You may have heard the tragic story of Gerald Ratner, formerly chief executive of British jewellery company Ratners Group. A few decades ago, Ratners could be seen on many a British high street, popular with people looking for a fancy ring or sparkling pair of earrings that didn’t break the bank.
Ratners, in its original form at least, no longer exists. Why? Because of a word. Yes, that’s right, one word. It wasn’t in print either. It was spoken. By Mr. Ratner himself.
For context, it was in a speech in 1991 to the Institute of Directors at London’s Royal Albert Hall. So, a pretty big deal. Here’s what he said:
We also do cut-glass sherry decanters complete with six glasses on a silver-plated tray that your butler can serve you drinks on, all for £4.95. People say, “How can you sell this for such a low price?’ I say, “because it’s total crap.”
After this sobering moment of sincerity went viral in the daily newspapers (we didn’t have Internet back then), customers stayed away from Ratners, and the Group plummeted in value by £500 million. Ratners shops soon disappeared from the high street and the speech is now the stuff of business legend.
Goes to show why language, and in particular the language of your brand, can have a serious impact on your bottom line.

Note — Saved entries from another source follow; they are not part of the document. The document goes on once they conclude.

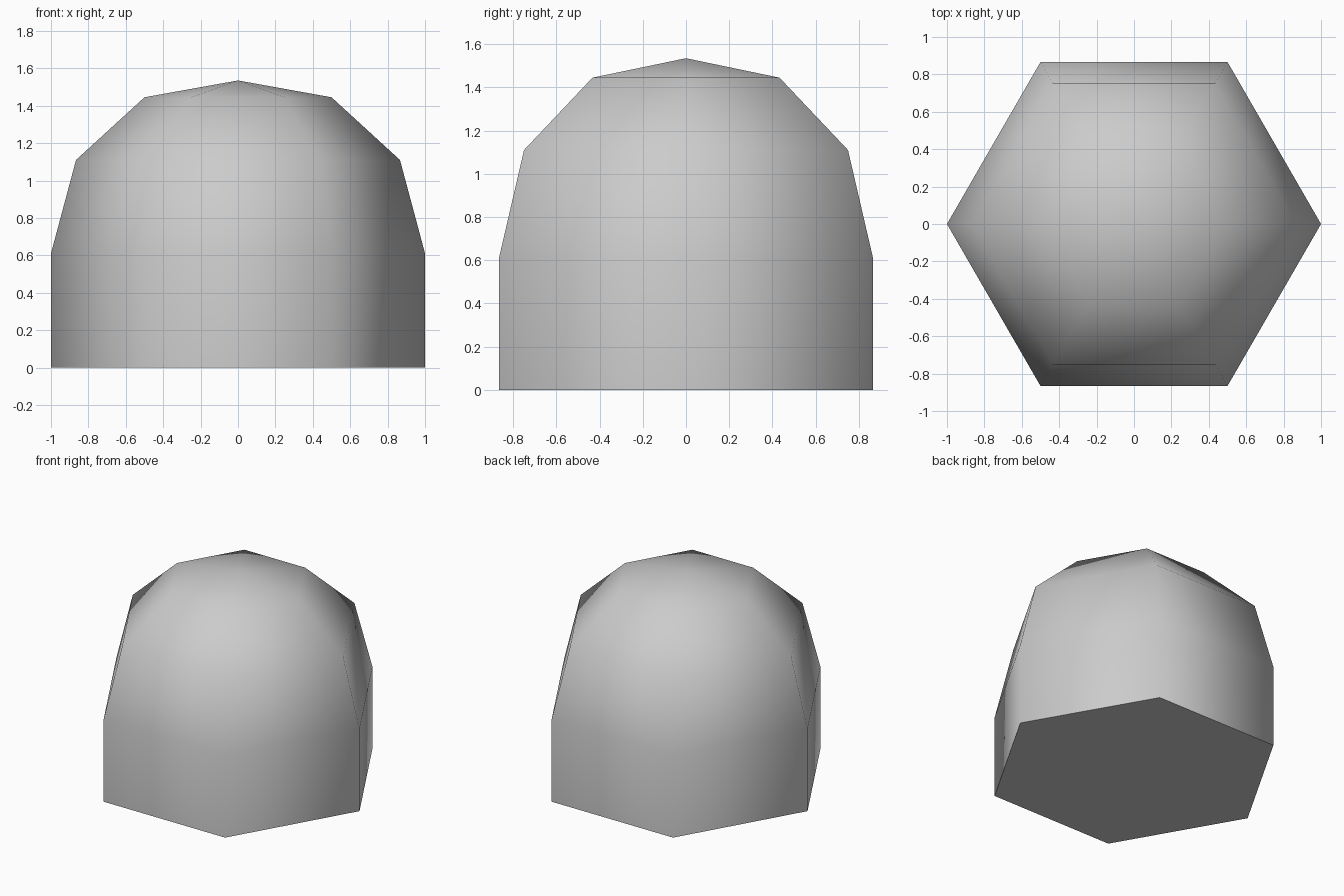
import bpy
import bmesh
from math import cos, sin, pi

cube = bpy.data.objects.get("Cube")
if cube:
    bpy.data.objects.remove(cube, do_unlink=True)

SIDES = 6
PROFILE = [(1.0, 0.0), (1.0, 0.61), (0.866, 1.11), (0.5, 1.445)]  # radius, height
APEX = 1.535

# Plain grey
grey = bpy.data.materials.new("light_grey")
grey.use_nodes = True
colour = (0.6, 0.6, 0.6, 1.0)
grey.diffuse_color = colour
grey.node_tree.nodes["Principled BSDF"].inputs["Base Color"].default_value = colour

# Stacked hexagonal rings, closed by a flat base and a pointed cap
bm = bmesh.new()
rings = []
for radius, height in PROFILE:
    rings.append([bm.verts.new((radius * cos(2 * pi * i / SIDES),
                                radius * sin(2 * pi * i / SIDES), height))
                  for i in range(SIDES)])
tip = bm.verts.new((0, 0, APEX))
for i in range(SIDES):
    j = (i + 1) % SIDES
    for low, high in zip(rings, rings[1:]):
        bm.faces.new((low[i], low[j], high[j], high[i]))
    bm.faces.new((rings[-1][i], rings[-1][j], tip))
for face in bm.faces:
    face.smooth = True

# Flat base with a crisp rim
base = bm.faces.new(rings[0][::-1])
for edge in base.edges:
    edge.smooth = False

mesh = bpy.data.meshes.new("hexagonal_dome")
bm.to_mesh(mesh)
bm.free()
mesh.materials.append(grey)
dome = bpy.data.objects.new("hexagonal_dome", mesh)
bpy.context.collection.objects.link(dome)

What is often called Brand Voice is an important concept in the marketing and, indeed, the running of your business as a whole. The style and substance of language – how you speak to your audience and people within your organisation – can make the difference between success or failure.

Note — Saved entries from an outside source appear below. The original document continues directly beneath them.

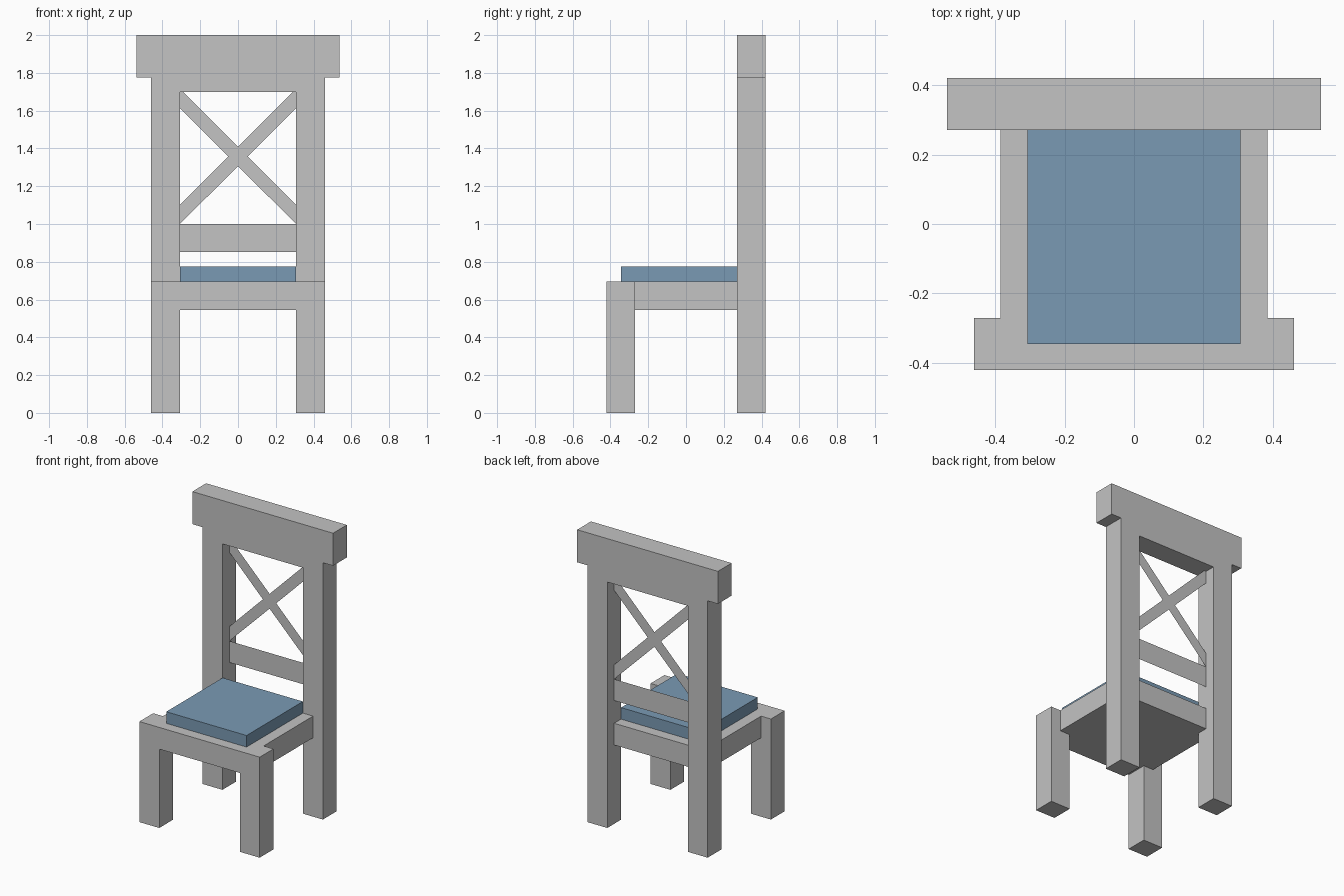
import bpy
import bmesh

if "Cube" in bpy.data.objects:
    bpy.data.objects.remove(bpy.data.objects["Cube"])


def material(name, rgb):
    m = bpy.data.materials.new(name)
    m.diffuse_color = (*rgb, 1)
    m.use_nodes = True
    m.node_tree.nodes["Principled BSDF"].inputs["Base Color"].default_value = m.diffuse_color
    return m


GREY = material("painted grey", (0.546, 0.546, 0.546))
BLUE = material("cushion blue", (0.195, 0.323, 0.456))

# Shared dimensions
OUT, IN, SIDE = 0.46, 0.308, 0.385       # leg outside, leg inside, seat side
FRONT, F_IN, B_IN, BACK = -0.42, -0.27, 0.27, 0.42
MID = 0.345                              # plane of the back panels and seat end
SEAT_LOW, SEAT_TOP = 0.545, 0.695


def mirrored(half):
    """Close a right-half outline by mirroring it across x = 0."""
    return half + [(-x, v) for x, v in reversed(half) if x > 0]


def part(name, outline, place, depth, mat):
    """Make a face from a 2D outline, extruded by depth when it is given."""
    bm = bmesh.new()
    face = bm.faces.new([bm.verts.new(place(u, v)) for u, v in outline])
    if depth:
        new = bmesh.ops.extrude_face_region(bm, geom=[face])["geom"]
        bmesh.ops.translate(bm, vec=depth, verts=[
            g for g in new if isinstance(g, bmesh.types.BMVert)])
        bmesh.ops.recalc_face_normals(bm, faces=bm.faces)
    mesh = bpy.data.meshes.new(name)
    bm.to_mesh(mesh)
    bm.free()
    mesh.materials.append(mat)
    obj = bpy.data.objects.new(name, mesh)
    bpy.context.collection.objects.link(obj)
    return obj


def upright(name, half, y0, y1):
    depth = (0, y1 - y0, 0) if y1 > y0 else None
    part(name, mirrored(half), lambda x, z: (x, y0, z), depth, GREY)


def slab(name, half, z0, z1, mat):
    part(name, mirrored(half), lambda x, y: (x, y, z0), (0, 0, z1 - z0), mat)


# Front legs joined by the front edge of the seat
upright("front_legs", [(OUT, SEAT_TOP), (OUT, 0), (IN, 0), (IN, SEAT_LOW)],
        FRONT, F_IN)

# Tall back legs joined by the wide head rail
upright("back_legs_and_head_rail",
        [(0.538, 2), (0.538, 1.775), (OUT, 1.775), (OUT, 0), (IN, 0), (IN, 1.7)],
        B_IN, BACK)

# Seat, with a tongue that reaches between the back legs
slab("seat", [(SIDE, F_IN), (SIDE, B_IN), (IN, B_IN), (IN, MID)],
     SEAT_LOW, SEAT_TOP, GREY)

# Cushion
slab("cushion", [(0.307, -MID), (0.307, B_IN)], SEAT_TOP, 0.775, BLUE)

# Thin lower rail and crossed slats of the back
upright("lower_back_rail", [(IN, 0.852), (IN, 1.0)], MID, MID)
upright("cross_slats",
        [(0, 1.408), (0.292, 1.7), (IN, 1.7), (IN, 1.614), (0.051, 1.357),
         (IN, 1.1), (IN, 1.0), (0, 1.306)], MID, MID)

Companies that speak consistently with one voice, in a manner that communicates their values and the value of their products and services, tend to do very well. But those who aren’t quite sure what their brand should sound like, or have never taken the time and effort to think about it, are more likely to struggle in the long run.
True, some businesses do quite well despite sloppy and confusing communications. But they are in a minority.
To really make your business shine, you need to articulate your Brand Voice clearly, and then share that with all the people who represent your brand. That way, they can be clear about what your brand stands for, what value it brings to customers, and then incorporate that into their marketing materials, emails, videos or whatever else they communicate with.
That’s not to say everyone must use exactly the same words or syntax in their communications. Far from it. You don’t want to stifle creativity. But if everyone understands the fundamentals of why, how and what you do – see Simon Sinek’s excellent Golden Circle speech – then your brand communications will be so much more effective.
There will also be more consistency across your workforce, who will be much more confident as they go into a pitch with the real killer words that will win over prospects.
A word of warning – Brand Voice is not an exercise in creating fiction. It has to reflect the real values your business actually does practise. Unlike energy company Enron, whose values of “Communication, Respect, Integrity, Intelligence” were writ large in their lobby and throughout their brand literature. And look what happened to them.
Genuine values in your Brand Voice help you to be authentic. And that’s crucial in the noisy world of business communication.
So, how do you create that Brand Voice, and spread the word to your people so that they all ‘get’ it…and use it?
The subject is too big to go into on this blog, so I’ve created a short e-book called “How to create your Brand Voice”. You can download it for free here.
Have a read and tell me what you think. I’d be interested to hear any success stories from getting your Brand Voice right. Or, indeed, horror stories of getting it wrong!
Voxtree helps companies create their unique Brand Voice. Click here to learn more.